[DATA EXTRACT — start]
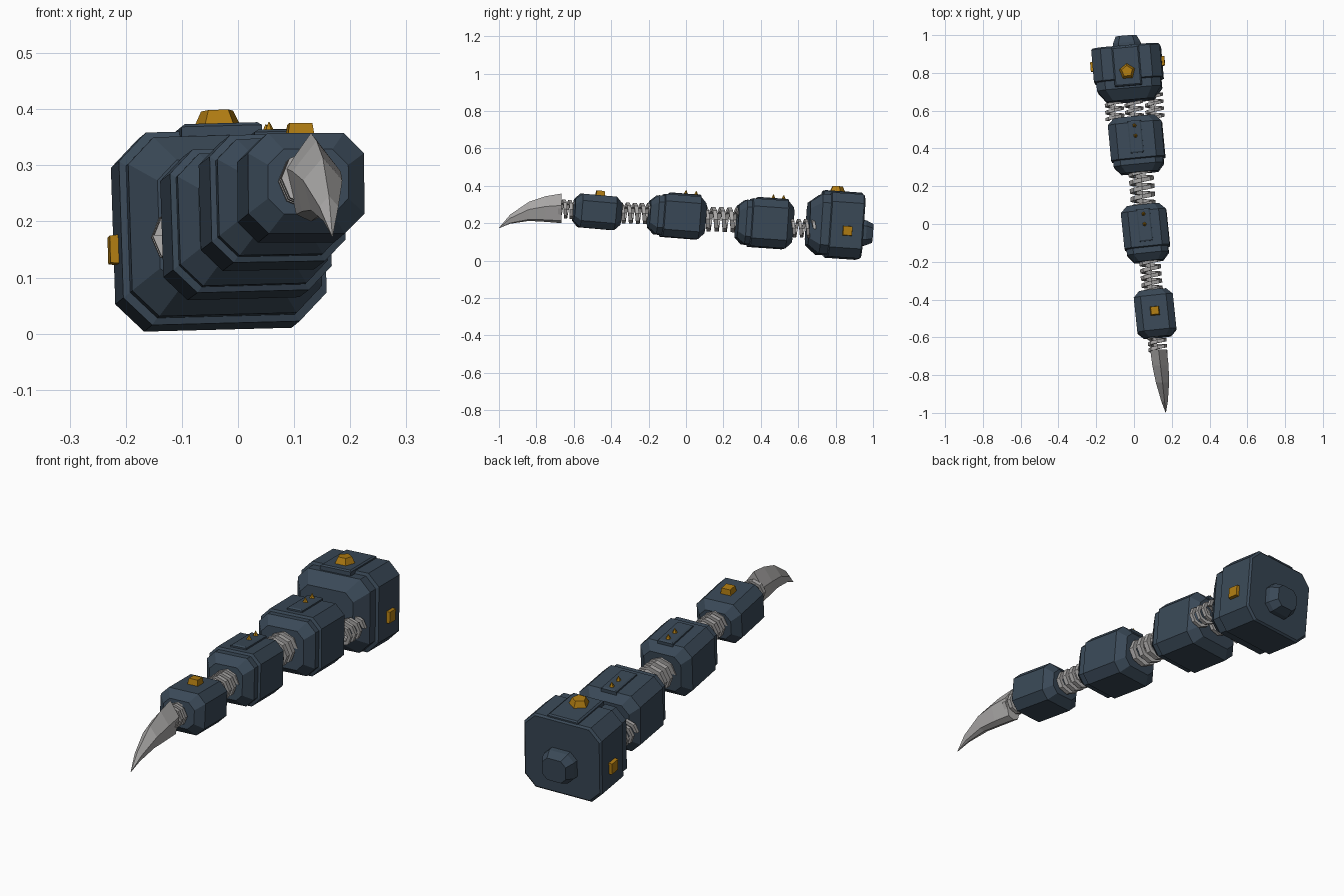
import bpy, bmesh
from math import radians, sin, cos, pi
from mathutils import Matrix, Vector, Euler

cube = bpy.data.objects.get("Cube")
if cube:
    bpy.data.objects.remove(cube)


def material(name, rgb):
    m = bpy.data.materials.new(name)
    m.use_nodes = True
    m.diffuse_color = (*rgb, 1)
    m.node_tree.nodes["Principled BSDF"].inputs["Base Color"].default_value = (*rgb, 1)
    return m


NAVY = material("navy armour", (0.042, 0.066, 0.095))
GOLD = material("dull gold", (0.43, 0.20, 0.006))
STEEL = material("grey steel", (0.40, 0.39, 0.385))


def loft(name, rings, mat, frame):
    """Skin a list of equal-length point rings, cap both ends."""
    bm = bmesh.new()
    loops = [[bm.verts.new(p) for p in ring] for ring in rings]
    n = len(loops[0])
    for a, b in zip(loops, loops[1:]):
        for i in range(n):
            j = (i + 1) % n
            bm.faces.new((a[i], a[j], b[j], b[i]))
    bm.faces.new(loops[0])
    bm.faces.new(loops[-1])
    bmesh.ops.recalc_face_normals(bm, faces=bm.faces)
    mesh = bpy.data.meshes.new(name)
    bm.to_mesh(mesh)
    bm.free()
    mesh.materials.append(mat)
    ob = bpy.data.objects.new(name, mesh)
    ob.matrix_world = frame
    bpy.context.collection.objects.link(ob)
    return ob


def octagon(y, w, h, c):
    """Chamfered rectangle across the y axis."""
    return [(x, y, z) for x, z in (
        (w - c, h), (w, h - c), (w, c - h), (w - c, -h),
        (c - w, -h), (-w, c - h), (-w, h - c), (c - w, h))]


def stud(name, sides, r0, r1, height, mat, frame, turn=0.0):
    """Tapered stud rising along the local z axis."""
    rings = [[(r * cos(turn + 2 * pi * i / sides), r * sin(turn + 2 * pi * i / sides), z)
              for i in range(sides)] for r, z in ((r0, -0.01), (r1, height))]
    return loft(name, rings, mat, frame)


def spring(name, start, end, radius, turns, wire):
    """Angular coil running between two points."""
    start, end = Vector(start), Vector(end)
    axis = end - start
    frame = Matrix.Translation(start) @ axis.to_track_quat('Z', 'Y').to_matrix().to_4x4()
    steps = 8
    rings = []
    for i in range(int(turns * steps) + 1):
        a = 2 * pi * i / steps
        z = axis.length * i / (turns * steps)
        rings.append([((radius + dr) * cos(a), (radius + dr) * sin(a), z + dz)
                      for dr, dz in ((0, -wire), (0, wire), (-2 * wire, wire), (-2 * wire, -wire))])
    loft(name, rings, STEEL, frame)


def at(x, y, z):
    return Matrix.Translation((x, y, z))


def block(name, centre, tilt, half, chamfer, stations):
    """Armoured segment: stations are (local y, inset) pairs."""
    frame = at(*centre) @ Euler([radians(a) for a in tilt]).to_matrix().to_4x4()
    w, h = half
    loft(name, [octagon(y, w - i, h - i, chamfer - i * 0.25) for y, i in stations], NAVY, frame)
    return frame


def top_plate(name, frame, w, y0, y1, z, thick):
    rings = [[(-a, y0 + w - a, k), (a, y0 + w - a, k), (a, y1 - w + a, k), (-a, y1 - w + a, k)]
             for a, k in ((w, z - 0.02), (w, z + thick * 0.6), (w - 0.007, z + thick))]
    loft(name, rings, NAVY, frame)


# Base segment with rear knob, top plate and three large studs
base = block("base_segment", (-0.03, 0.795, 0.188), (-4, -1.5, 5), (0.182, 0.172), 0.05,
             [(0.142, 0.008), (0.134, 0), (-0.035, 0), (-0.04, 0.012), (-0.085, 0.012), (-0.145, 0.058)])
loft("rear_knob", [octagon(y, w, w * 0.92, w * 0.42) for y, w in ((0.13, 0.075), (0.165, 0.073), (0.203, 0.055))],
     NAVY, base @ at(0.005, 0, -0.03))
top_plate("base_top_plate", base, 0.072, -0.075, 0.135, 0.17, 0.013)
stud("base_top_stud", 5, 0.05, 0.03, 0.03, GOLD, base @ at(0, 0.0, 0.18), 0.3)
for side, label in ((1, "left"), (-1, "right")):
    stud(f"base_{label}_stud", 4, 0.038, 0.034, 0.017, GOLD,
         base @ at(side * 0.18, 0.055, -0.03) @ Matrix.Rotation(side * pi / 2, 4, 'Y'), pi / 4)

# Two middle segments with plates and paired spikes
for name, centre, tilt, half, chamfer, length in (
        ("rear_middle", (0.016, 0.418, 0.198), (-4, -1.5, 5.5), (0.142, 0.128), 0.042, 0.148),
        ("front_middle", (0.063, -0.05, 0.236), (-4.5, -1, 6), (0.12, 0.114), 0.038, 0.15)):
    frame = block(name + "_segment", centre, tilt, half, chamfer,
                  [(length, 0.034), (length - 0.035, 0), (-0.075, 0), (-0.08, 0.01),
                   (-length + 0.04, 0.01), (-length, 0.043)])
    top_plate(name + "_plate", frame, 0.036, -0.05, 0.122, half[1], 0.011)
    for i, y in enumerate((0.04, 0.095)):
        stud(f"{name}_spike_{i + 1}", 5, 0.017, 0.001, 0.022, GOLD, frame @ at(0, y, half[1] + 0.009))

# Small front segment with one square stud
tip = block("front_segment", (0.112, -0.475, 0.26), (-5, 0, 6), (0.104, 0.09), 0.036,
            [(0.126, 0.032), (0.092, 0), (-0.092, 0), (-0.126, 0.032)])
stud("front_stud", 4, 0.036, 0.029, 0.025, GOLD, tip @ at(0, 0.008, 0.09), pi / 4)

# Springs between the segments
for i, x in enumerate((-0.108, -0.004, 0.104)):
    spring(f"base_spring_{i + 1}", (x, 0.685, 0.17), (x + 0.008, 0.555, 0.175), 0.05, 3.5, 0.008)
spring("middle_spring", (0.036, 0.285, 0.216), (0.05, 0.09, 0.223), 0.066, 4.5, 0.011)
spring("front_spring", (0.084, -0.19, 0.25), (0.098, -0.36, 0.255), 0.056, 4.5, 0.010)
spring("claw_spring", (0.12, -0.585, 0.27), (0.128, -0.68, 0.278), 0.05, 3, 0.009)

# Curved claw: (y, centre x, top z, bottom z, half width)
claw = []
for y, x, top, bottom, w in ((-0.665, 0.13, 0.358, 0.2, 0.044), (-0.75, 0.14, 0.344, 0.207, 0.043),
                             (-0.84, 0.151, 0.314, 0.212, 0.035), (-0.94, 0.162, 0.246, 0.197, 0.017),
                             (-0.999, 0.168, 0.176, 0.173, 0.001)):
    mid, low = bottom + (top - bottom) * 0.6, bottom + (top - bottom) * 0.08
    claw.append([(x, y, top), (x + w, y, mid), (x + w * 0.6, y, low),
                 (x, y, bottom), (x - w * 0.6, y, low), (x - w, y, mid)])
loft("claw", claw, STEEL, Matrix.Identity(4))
[DATA EXTRACT — finish]
[DATA EXTRACT — start]
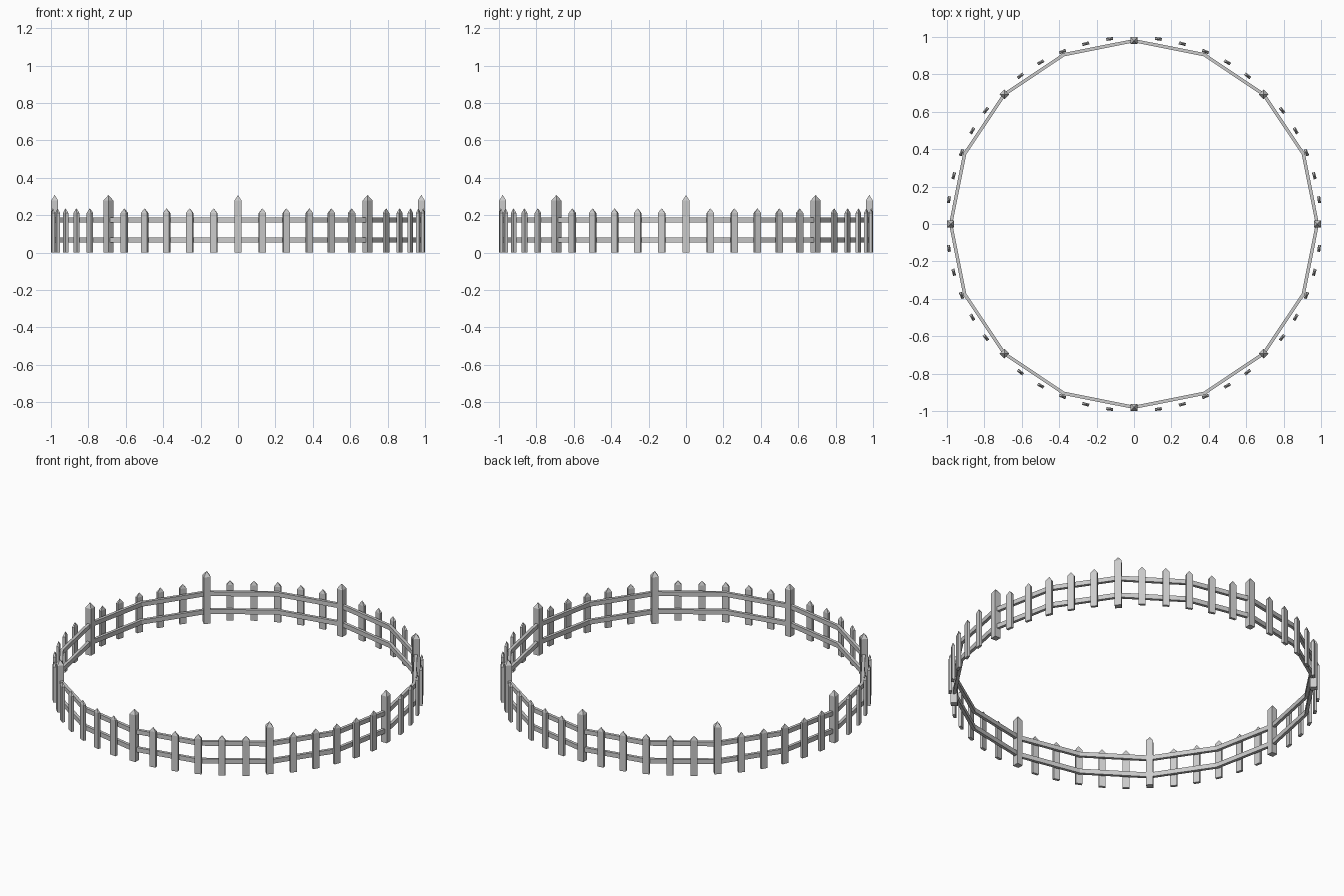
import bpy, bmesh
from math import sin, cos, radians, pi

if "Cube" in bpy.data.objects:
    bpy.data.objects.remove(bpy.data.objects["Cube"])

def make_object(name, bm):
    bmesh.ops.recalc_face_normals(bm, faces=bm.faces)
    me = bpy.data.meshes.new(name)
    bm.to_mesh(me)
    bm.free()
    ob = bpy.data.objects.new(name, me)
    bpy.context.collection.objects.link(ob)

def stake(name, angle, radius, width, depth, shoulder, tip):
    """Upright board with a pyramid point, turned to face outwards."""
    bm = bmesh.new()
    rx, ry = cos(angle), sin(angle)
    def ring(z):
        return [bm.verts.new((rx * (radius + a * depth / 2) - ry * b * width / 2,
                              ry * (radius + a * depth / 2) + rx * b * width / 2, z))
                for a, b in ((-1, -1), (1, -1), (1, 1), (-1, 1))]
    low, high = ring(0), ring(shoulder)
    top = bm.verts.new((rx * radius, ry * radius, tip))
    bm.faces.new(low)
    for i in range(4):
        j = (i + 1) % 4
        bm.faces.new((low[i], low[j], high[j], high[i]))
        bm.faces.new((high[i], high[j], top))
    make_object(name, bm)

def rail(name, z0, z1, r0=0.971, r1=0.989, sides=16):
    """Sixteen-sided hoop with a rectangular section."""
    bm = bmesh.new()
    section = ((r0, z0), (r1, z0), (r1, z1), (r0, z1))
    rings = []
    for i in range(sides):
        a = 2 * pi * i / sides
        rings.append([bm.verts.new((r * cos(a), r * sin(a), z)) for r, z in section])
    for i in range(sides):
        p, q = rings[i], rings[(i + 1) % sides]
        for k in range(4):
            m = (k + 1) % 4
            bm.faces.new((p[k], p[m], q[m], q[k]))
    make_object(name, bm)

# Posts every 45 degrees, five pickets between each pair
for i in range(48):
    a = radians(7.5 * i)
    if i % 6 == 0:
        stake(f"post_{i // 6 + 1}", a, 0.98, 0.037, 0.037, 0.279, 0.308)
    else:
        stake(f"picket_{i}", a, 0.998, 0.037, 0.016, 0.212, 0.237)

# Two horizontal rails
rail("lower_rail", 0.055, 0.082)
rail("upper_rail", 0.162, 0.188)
[DATA EXTRACT — finish]
[DATA EXTRACT — start]
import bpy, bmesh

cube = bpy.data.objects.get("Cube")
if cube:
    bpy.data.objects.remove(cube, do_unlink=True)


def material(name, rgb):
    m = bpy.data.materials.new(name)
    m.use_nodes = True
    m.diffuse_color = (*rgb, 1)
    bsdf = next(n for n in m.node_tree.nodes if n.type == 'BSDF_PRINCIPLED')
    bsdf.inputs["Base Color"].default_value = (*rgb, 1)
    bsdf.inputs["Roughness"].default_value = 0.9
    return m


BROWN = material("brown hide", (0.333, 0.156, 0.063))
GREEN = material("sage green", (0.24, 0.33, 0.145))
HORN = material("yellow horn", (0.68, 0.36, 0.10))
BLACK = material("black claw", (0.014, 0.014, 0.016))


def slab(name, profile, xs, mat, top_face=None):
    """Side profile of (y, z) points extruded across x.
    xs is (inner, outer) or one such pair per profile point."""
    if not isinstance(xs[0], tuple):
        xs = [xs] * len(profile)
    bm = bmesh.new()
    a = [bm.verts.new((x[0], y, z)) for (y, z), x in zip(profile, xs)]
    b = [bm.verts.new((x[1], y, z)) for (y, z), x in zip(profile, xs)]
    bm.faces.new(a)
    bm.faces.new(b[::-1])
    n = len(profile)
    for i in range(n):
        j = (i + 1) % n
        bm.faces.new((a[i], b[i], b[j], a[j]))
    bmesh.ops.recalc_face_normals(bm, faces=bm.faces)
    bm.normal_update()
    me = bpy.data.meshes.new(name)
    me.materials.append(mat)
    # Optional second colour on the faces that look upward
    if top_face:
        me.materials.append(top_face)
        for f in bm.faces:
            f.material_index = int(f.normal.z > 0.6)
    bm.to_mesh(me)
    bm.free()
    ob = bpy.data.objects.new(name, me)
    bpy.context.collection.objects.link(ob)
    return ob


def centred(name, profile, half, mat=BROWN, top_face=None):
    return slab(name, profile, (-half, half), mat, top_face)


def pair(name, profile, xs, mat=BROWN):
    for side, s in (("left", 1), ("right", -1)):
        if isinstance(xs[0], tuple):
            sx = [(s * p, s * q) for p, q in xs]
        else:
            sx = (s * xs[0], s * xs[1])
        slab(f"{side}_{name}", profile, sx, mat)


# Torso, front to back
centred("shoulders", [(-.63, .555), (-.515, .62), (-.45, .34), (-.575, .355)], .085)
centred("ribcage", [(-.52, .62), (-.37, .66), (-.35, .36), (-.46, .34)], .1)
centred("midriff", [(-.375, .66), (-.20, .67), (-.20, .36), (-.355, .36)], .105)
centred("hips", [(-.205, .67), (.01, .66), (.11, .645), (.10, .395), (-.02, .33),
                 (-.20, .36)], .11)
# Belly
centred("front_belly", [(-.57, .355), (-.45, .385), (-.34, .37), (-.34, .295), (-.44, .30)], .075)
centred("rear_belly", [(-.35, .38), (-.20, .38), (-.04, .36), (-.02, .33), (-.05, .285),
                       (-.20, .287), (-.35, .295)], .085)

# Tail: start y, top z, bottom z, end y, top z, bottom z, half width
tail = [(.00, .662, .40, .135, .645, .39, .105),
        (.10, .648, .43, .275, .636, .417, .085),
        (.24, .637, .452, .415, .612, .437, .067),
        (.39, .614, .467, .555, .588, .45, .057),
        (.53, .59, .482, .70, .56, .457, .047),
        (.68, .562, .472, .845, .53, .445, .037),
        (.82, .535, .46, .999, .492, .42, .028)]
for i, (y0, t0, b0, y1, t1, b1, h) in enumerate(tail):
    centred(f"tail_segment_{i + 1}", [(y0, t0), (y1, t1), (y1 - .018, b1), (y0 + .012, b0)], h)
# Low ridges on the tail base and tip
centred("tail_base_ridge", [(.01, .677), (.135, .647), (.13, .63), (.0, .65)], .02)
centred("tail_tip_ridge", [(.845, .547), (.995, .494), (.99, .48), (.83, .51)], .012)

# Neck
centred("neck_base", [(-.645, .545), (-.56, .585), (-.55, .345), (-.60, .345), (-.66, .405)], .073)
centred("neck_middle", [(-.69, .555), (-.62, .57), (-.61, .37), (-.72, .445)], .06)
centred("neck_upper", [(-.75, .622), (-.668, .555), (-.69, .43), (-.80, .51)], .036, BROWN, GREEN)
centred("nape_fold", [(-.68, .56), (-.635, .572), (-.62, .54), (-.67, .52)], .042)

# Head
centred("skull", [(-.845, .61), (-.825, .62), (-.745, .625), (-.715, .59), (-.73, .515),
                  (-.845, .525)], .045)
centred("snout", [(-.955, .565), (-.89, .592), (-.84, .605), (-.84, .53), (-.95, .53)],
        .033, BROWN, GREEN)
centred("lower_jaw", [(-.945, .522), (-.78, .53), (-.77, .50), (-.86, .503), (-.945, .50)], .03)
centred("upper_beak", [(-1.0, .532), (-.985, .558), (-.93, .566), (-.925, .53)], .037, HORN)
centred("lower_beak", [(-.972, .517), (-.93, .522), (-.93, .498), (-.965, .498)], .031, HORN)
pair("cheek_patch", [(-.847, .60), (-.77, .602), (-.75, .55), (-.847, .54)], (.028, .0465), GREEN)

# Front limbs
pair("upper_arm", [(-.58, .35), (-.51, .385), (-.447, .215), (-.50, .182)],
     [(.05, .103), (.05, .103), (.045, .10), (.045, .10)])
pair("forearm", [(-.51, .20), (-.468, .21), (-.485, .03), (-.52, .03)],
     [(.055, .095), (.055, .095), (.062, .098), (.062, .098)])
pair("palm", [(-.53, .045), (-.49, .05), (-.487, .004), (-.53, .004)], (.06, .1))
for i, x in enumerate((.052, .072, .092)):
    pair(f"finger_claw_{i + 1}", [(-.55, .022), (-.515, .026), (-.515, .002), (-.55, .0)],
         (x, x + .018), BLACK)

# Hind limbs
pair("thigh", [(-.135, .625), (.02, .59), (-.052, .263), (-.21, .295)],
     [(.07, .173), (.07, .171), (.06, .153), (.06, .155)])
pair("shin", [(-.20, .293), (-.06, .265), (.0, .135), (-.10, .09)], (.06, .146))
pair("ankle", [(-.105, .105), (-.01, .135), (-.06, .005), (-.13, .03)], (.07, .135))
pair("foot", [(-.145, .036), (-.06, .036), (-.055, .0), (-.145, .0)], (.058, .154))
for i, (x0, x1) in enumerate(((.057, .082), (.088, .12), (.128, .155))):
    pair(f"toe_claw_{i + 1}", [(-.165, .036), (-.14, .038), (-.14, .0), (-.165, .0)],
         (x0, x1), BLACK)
[DATA EXTRACT — finish]
WHAT IS BEING ASKED. For each line in the data above that contains the string "remove", extract the line.

TASK SOLUTION.
    bpy.data.objects.remove(cube)
    bpy.data.objects.remove(bpy.data.objects["Cube"])
    bpy.data.objects.remove(cube, do_unlink=True)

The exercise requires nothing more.